Building Buzz From Scratch

So without going into the whole megillah, I decided Blood Diva would be self-published, and I decided to publish under a pseudonym and not even tell my most ardent fans and admirers about the new book.

This means I’m starting from scratch, not only on this blog, but in all social networking. So far I’ve got 21 twitter followers. “They” say you “need” at least 6,000.

There are a zillion “books” put up on the Kindle every day. I believe that’s the official score. How will mine even be noticed?

The landscape of self-publishing and the other kind of publishing is constantly changing. I virtually know at least a few successful self-published authors, but most of them came in at a good time for SP – when Kindle was new and readers a bit less jaded and more open to cheap content. I know others who bravely blog about their success and act like experts but don’t have the sales numbers to back any of it up. Then there’s another group – really interesting writers like Dan Holloway who don’t care much about commercial success, but are after integrity, and gaining a loyal following.

For this book, I’d like to define success commercially. Does that sound crass? I wrote the thing for love, honest I did. Past experience made clear to me that the chance of payback is so tiny, there’s no point in writing unless you have to, but I also set out to entertain readers in a way I hadn’t before – to create a character they could route for even as she did some pretty horrible things. I didn’t dumb it down, but I tried to make it accessible.

So having put in all that effort to write a book people would actually want to read, how am I going to make sure readers know it exists?

Nowadays, a lot of people who aren’t authors are making a lot of money from self-publishing.

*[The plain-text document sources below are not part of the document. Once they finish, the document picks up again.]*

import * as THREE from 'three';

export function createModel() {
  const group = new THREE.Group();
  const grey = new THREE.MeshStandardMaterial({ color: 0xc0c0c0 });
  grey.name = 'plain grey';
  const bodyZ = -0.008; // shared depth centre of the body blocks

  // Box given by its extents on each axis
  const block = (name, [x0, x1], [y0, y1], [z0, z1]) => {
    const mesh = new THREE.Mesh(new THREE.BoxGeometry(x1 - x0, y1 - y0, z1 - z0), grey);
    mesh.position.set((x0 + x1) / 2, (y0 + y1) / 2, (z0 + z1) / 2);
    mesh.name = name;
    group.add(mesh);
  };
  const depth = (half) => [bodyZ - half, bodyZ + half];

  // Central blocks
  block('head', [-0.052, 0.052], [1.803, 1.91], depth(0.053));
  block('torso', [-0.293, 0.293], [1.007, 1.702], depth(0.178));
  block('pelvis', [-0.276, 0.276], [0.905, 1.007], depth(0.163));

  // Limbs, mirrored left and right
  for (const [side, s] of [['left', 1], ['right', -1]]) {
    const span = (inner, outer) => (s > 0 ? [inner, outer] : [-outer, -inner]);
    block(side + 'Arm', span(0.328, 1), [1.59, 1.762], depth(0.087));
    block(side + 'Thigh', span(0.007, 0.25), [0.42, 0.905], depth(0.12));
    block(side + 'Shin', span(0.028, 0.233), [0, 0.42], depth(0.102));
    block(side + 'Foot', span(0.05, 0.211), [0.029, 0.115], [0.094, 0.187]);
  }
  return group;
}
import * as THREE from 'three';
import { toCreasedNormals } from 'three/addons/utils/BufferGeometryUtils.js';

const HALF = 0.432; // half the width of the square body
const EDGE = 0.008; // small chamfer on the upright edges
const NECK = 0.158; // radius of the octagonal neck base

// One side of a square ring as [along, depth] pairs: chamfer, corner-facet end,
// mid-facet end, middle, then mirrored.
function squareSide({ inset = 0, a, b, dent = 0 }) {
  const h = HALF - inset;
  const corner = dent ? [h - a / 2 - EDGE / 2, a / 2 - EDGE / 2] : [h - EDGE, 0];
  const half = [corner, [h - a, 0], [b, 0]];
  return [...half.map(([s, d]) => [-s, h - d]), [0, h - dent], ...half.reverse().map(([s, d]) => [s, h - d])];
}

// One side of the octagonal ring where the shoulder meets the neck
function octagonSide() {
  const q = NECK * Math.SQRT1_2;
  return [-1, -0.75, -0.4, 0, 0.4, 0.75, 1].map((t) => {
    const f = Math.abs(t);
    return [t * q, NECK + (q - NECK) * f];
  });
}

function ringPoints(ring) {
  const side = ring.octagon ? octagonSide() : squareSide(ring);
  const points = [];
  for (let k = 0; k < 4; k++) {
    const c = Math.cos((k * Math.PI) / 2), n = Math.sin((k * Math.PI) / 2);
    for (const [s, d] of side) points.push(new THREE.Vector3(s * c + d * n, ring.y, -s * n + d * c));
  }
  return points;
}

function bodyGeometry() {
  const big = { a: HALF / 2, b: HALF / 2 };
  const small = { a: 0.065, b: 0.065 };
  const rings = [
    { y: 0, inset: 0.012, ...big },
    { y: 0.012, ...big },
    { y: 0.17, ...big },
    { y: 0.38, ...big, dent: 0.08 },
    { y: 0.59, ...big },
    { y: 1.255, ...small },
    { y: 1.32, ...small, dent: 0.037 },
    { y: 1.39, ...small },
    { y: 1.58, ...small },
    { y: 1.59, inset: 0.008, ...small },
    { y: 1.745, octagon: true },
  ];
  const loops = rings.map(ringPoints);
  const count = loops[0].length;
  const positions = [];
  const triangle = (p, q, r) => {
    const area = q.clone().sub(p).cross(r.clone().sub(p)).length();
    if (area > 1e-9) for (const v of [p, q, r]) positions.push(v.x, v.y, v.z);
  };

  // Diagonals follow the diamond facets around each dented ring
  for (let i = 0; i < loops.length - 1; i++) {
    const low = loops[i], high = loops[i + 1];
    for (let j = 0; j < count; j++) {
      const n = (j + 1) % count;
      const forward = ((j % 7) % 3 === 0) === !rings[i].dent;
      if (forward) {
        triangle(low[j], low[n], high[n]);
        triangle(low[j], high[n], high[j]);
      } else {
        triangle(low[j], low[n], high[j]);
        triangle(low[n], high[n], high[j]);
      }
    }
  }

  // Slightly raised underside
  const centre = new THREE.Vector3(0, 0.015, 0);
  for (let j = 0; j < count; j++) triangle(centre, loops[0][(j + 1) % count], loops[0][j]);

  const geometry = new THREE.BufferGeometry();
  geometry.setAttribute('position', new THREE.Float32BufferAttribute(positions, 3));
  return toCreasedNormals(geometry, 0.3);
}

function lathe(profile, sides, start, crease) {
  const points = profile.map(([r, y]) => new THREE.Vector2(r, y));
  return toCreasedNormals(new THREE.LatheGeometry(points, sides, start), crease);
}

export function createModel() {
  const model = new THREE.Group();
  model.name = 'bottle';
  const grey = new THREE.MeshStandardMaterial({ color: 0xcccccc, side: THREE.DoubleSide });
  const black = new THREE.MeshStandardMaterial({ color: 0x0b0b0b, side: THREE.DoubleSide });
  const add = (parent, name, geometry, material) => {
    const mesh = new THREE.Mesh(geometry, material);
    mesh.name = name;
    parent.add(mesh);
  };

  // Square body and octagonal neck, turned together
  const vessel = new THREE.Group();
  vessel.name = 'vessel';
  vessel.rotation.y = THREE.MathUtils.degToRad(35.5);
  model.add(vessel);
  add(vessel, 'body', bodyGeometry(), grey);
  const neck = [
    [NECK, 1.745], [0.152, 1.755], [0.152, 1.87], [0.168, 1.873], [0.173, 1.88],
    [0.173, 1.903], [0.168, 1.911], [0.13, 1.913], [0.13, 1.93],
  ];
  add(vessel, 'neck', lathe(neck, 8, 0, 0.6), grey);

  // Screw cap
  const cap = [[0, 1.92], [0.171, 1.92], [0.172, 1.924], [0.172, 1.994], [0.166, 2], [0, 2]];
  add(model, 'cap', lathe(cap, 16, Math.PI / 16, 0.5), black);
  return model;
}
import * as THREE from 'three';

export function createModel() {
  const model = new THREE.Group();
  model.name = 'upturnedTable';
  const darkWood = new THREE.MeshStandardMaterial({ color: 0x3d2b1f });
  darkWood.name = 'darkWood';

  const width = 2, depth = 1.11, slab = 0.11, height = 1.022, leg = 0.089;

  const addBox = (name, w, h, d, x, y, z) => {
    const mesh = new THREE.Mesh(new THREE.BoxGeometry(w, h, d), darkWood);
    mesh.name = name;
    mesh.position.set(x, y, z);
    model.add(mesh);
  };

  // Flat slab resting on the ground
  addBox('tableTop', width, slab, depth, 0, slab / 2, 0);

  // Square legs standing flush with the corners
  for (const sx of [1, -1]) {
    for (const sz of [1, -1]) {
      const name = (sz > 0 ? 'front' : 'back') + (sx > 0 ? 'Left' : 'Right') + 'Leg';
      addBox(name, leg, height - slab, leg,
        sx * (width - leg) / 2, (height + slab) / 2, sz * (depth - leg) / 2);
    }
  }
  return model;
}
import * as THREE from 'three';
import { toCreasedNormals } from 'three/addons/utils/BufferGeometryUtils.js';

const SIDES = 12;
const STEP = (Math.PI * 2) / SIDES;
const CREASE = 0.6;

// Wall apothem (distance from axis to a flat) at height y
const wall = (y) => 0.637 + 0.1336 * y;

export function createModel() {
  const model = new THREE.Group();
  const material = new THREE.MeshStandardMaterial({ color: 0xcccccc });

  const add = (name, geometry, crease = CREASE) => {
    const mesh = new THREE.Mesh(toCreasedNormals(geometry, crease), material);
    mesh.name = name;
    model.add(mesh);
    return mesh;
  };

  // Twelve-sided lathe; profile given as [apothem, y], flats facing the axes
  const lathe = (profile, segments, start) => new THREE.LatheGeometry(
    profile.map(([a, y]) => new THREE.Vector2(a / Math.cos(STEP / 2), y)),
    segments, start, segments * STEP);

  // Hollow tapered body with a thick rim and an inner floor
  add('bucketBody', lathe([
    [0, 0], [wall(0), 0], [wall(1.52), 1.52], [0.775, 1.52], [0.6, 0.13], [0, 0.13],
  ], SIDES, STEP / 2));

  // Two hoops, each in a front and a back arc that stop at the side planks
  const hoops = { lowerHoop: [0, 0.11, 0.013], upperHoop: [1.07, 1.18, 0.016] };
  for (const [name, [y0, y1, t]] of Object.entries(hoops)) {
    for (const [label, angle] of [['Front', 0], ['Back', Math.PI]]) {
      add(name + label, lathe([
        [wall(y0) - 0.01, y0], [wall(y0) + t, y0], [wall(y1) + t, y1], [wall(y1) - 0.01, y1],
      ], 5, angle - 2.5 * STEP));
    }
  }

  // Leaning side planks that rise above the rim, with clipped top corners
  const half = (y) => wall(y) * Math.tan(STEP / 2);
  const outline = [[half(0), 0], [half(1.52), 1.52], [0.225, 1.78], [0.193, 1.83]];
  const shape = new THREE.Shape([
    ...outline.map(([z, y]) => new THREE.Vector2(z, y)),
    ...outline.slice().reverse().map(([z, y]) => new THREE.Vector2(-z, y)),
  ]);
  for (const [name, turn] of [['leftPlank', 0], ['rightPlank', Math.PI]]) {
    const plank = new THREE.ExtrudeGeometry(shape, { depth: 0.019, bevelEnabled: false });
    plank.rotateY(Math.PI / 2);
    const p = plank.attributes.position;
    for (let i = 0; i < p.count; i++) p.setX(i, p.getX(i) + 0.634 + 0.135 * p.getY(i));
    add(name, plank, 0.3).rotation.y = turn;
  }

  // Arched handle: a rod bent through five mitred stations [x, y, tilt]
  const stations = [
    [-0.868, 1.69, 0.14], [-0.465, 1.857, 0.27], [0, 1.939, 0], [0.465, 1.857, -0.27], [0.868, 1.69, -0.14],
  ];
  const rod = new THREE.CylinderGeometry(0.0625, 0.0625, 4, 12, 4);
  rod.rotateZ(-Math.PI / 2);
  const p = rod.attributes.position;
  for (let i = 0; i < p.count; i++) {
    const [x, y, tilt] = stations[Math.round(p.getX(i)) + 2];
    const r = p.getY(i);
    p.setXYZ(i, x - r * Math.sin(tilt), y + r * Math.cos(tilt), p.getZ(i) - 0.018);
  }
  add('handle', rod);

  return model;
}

“Online publicists” send out “press releases.” Common sense says that any “publicists” who will send out 400,000 press releases to anyone who can pay a $159 fee, is not going to have a whole lot of credibility. There are once respectable review sites that now feature “sponsored” reviews – usually located far away from the real ones. Many readers are turned off by the idea of “paid” reviews, even when they are supposed to be objective. The ads for Publishers Weekly, Clarion and Kirkus all imply that somehow your “indie” may be “discovered” by them, but the odds of this happening are less than those of hitting the lottery.

So what is my plan? Make sure the book is the best it can be when it’s published. This might mean spending small amounts amount of money on some of the things I can’t quite pull off on my own. My cover is good, but the folks over at Cover Critics (a FREE service) pointed out the ways in which it’s not quite up to snuff, so it may be time to pay someone to polish it up. I might get some formatting help on a POD as well. There’s a point at which you have to look at your own time as valuable. Even if I could get the formatting right, how long would that take me, and could I actually be earning the money to pay someone else to do it better?

I’m skeptical of blog tours, but I might check out this company which seems tailor-made for my book. That’s NOT an endorsement by the way. I still haven’t made any decisions, but their site is appealing, and I liked that they offered several inexpensive dip-your-toes-in options. It seems like the services they offer might be LESS expensive than going to individual blogs to buy advertising.

I’m also thinking it may be worth it to list my book on NetGalley. There are several writers’ cooperatives that make this economically viable. A lot of review blogs are now going to NetGalley. Many bloggers, due to bad experiences with self-published books and their often temperamental authors, have all but given up on reviewing indies, but NetGalley seems to offer a bit of cache. That an author would spend his or her own money to make a book available shows seriousness. Also it’s advertising. The cover and description will be seen by book reviewers even those with a hard rule about not reviewing indies.

Anybody else have any good marketing tips to add? I know I’m missing tons.


Leave a Reply

Your email address will not be published. Required fields are marked *

You may use these HTML tags and attributes: <a href="" title=""> <abbr title=""> <acronym title=""> <b> <blockquote cite=""> <cite> <code> <del datetime=""> <em> <i> <q cite=""> <strike> <strong>